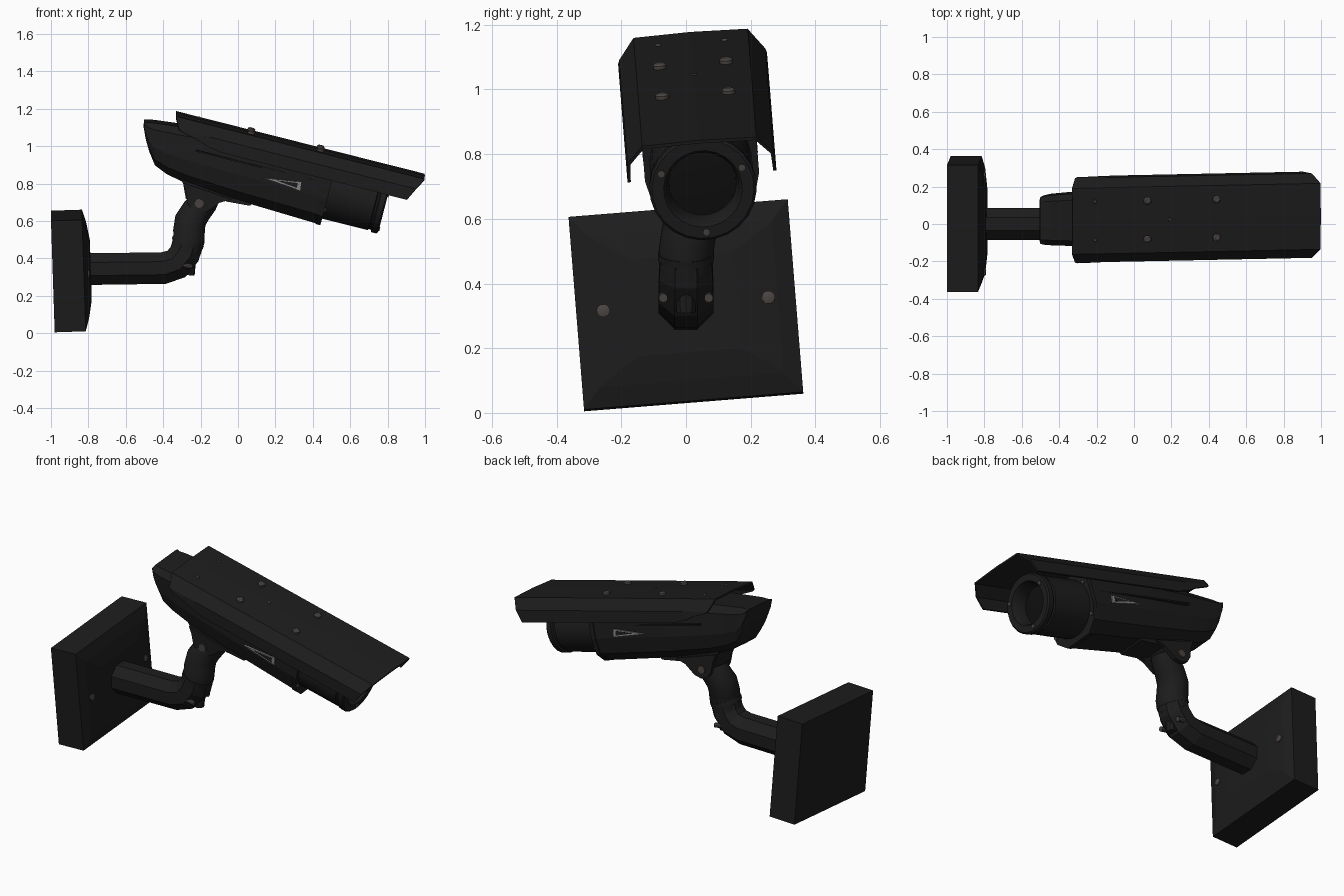
import bpy, bmesh
from math import radians, sin, cos, pi
from mathutils import Matrix, Vector as V

if "Cube" in bpy.data.objects:
    bpy.data.objects.remove(bpy.data.objects["Cube"])

def material(name, r, g, b):
    m = bpy.data.materials.new(name)
    m.diffuse_color = (r, g, b, 1)
    m.use_nodes = True
    m.node_tree.nodes["Principled BSDF"].inputs["Base Color"].default_value = m.diffuse_color
    return m

BLACK = material("black_paint", .012, .012, .012)
GLASS = material("dark_glass", .005, .005, .005)
STEEL = material("screw_steel", .07, .06, .055)
GREY = material("grey_trim", .25, .25, .25)

R = Matrix.Rotation
ROLL = R(radians(4.6), 4, 'X')
WORLD = Matrix.Identity(4)
CAM = Matrix.Translation((0, .04, .85)) @ ROLL @ R(radians(14.2), 4, 'Y')
WALL = Matrix.Translation((-.99, 0, .33)) @ ROLL @ R(radians(-1.9), 4, 'Y')

def loft(name, rings, M=WORLD, mat=BLACK, smooth=False, closed=True, thick=0):
    """Skin a list of equal-length point rings; closed rings are capped."""
    bm = bmesh.new()
    vs = [[bm.verts.new(p) for p in ring] for ring in rings]
    n = len(vs[0])
    for a, b in zip(vs, vs[1:]):
        for i in range(n if closed else n - 1):
            j = (i + 1) % n
            bm.faces.new((a[i], a[j], b[j], b[i]))
    if closed:
        bm.faces.new(vs[0][::-1])
        bm.faces.new(vs[-1])
    bmesh.ops.recalc_face_normals(bm, faces=bm.faces)
    me = bpy.data.meshes.new(name)
    bm.to_mesh(me)
    bm.free()
    me.transform(M)
    me.materials.append(mat)
    ob = bpy.data.objects.new(name, me)
    bpy.context.collection.objects.link(ob)
    if thick:
        s = ob.modifiers.new("sheet", 'SOLIDIFY')
        s.thickness, s.offset = thick, 0
    if smooth:
        bpy.ops.object.select_all(action='DESELECT')
        ob.select_set(True)
        bpy.context.view_layer.objects.active = ob
        bpy.ops.object.shade_smooth_by_angle(angle=radians(32))
    return ob

def sweep(name, path, n, M=WORLD, mat=BLACK, axis=None, smooth=True):
    """Round section along a path of (x, y, z, radius); a fixed axis makes a lathe."""
    pts = [V(p[:3]) for p in path]
    rings = []
    for i, p in enumerate(pts):
        if axis:
            t = V(axis)
        else:
            a, b = pts[max(i - 1, 0)], pts[min(i + 1, len(pts) - 1)]
            t = (p - a).normalized() + (b - p).normalized()
        t.normalize()
        ref = V((1, 0, 0)) if abs(t.y) > .9 else V((0, 1, 0))
        side = (ref - t * ref.dot(t)).normalized()
        up = t.cross(side)
        rings.append([p + path[i][3] * (side * cos(q) + up * sin(q))
                      for q in ((k + .5) * 2 * pi / n for k in range(n))])
    return loft(name, rings, M, mat, smooth)

def rect(x, hy, hz):
    return [(x, -hy, -hz), (x, hy, -hz), (x, hy, hz), (x, -hy, hz)]

def prism(name, outline, y0, y1, M=WORLD, mat=BLACK):
    return loft(name, [[(x, y, z) for x, z in outline] for y in (y0, y1)], M, mat)

# wall box with stepped, bevelled front
loft("wall_box", [rect(0, .34, .299), rect(.166, .34, .299), rect(.186, .285, .235),
                  rect(.188, .275, .225), rect(.203, .16, .15)], WALL)
for y in (-.257, .257):
    sweep("wall_screw", [(.17, y, 0, .02), (.196, y, 0, .02), (.199, y, 0, .012)], 12, WALL, STEEL)

# eight-sided arm and elbow
sweep("arm", [(-.81, 0, .343, .092), (-.40, 0, .348, .092), (-.33, 0, .37, .092),
              (-.285, 0, .425, .09), (-.27, 0, .47, .086)], 8, smooth=False)
# round upper neck
sweep("neck", [(-.28, 0, .44, .084), (-.262, 0, .50, .086), (-.262, .008, .55, .086),
               (-.255, .018, .60, .086), (-.225, .03, .65, .082), (-.185, .043, .70, .078),
               (-.16, .05, .74, .07)], 16)
sweep("neck_collar", [(-.272, 0, .475, .089), (-.265, 0, .495, .089)], 16)
# elbow clamp stub and screws
sweep("elbow_stub", [(-.262, 0, .31, .03), (-.256, 0, .40, .032)], 10)
for y in (-.07, .07):
    sweep("elbow_screw", [(-.30, y, .365, .014), (-.245, y, .355, .014)], 10, mat=STEEL)

# camera mounting plate, hinge lugs and hinge bolt
foot = [(-.30, -.09), (.13, -.11), (.10, -.142), (-.02, -.15), (-.25, -.135)]
prism("mount_plate", foot, -.085, .085, CAM)
lug = [(-.275, -.11), (.0, -.13), (-.06, -.165), (-.11, -.225), (-.15, -.245),
       (-.195, -.24), (-.225, -.21), (-.25, -.15)]
for s in (-1, 1):
    prism("hinge_lug", lug, s * .07, s * .095, CAM)
    sweep("hinge_bolt", [(-.165, s * .06, -.195, .024), (-.165, s * .102, -.195, .024)], 12, CAM, STEEL)
prism("hinge_block", [(-.28, -.10), (-.06, -.12), (-.12, -.21), (-.24, -.19)], -.07, .07, CAM)

# faceted camera housing
def section(u, bot, top, w, lean=0):
    h = top - bot
    half = [(.5 * w, bot), (.86 * w, bot + .15 * h), (w, bot + .42 * h),
            (w, top - .15 * h), (.78 * w, top)]
    pts = half + [(-y, z) for y, z in reversed(half)]
    return [(u - lean * (z - bot) / h, y, z) for y, z in pts]

loft("camera_housing", [section(-.552, .125, .153, .121, .005), section(-.523, .061, .156, .126, .03),
                        section(-.49, .005, .158, .13, .05), section(-.444, -.057, .165, .134, .06),
                        section(-.37, -.088, .176, .139, .03), section(-.265, -.108, .19, .147),
                        section(.0, -.128, .2, .16), section(.48, -.147, .205, .172)], CAM)
loft("housing_flange", [section(.465, -.15, .207, .177), section(.492, -.15, .207, .177)], CAM)
for s in (-1, 1):
    for v in (-.06, .13):
        sweep("flange_screw", [(.48, s * .148, v, .011), (.50, s * .148, v, .011)], 8, CAM, STEEL)
    # lengthwise seam rail and plain triangular trim on each side
    prism("side_rail", [(-.25, .076), (.44, .076), (.44, .084), (-.25, .084)], s * .13, s * .171, CAM)
    prism("side_trim", [(.13, .028), (.335, .056), (.34, .01)], s * .15, s * .176, CAM, GREY)
    prism("side_trim_inset", [(.20, .032), (.318, .046), (.32, .02)], s * .15, s * .178, CAM)

# lens barrel with recessed front
C = .04
barrel = [(.47, .160), (.745, .160), (.75, .153), (.76, .153), (.765, .166), (.793, .166),
          (.801, .158), (.801, .122), (.785, .112), (.715, .106)]
sweep("lens_barrel", [(u, 0, C, r) for u, r in barrel], 24, CAM, axis=(1, 0, 0))
sweep("lens_glass", [(.70, 0, C, .107), (.718, 0, C, .104), (.722, 0, C, .07)], 24, CAM, GLASS)
for a in (25, 155, 270):
    y, z = .138 * cos(radians(a)), C + .138 * sin(radians(a))
    sweep("barrel_screw", [(.79, y, z, .012), (.807, y, z, .012)], 8, CAM, STEEL)

# sun hood: bent sheet with slanted ends
def hood_row(ub, us, ut, vb):
    half = [(ub, .226, vb), (us, .222, .172), (ut, .175, .229)]
    return half + [(ut, 0, .233)] + [(u, -y, v) for u, y, v in reversed(half)]

loft("sun_hood", [hood_row(-.355, -.37, -.40, .164), hood_row(-.27, -.27, -.27, .146),
                  hood_row(-.20, -.20, -.20, .122), hood_row(-.12, -.12, -.12, .108),
                  hood_row(.905, .937, .970, .106)], CAM, closed=False, thick=.01)
# hood bolts, passing down to the housing
bolts = [(u, s * .103, r) for u, r in ((.013, .021), (.395, .021), (-.275, .011)) for s in (-1, 1)]
for u, y, r in bolts + [(.137, 0, .011)]:
    h = .252 if r > .02 else .241
    sweep("hood_bolt", [(u, y, .18, r * .7), (u, y, .232, r * .7), (u, y, .232, r),
                        (u, y, h - .006, r), (u, y, h, r * .6)], 12, CAM, STEEL, axis=(0, 0, 1))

Assignment.
How many lines of the listing contain "name"? Say only that number.

Response to this task.
9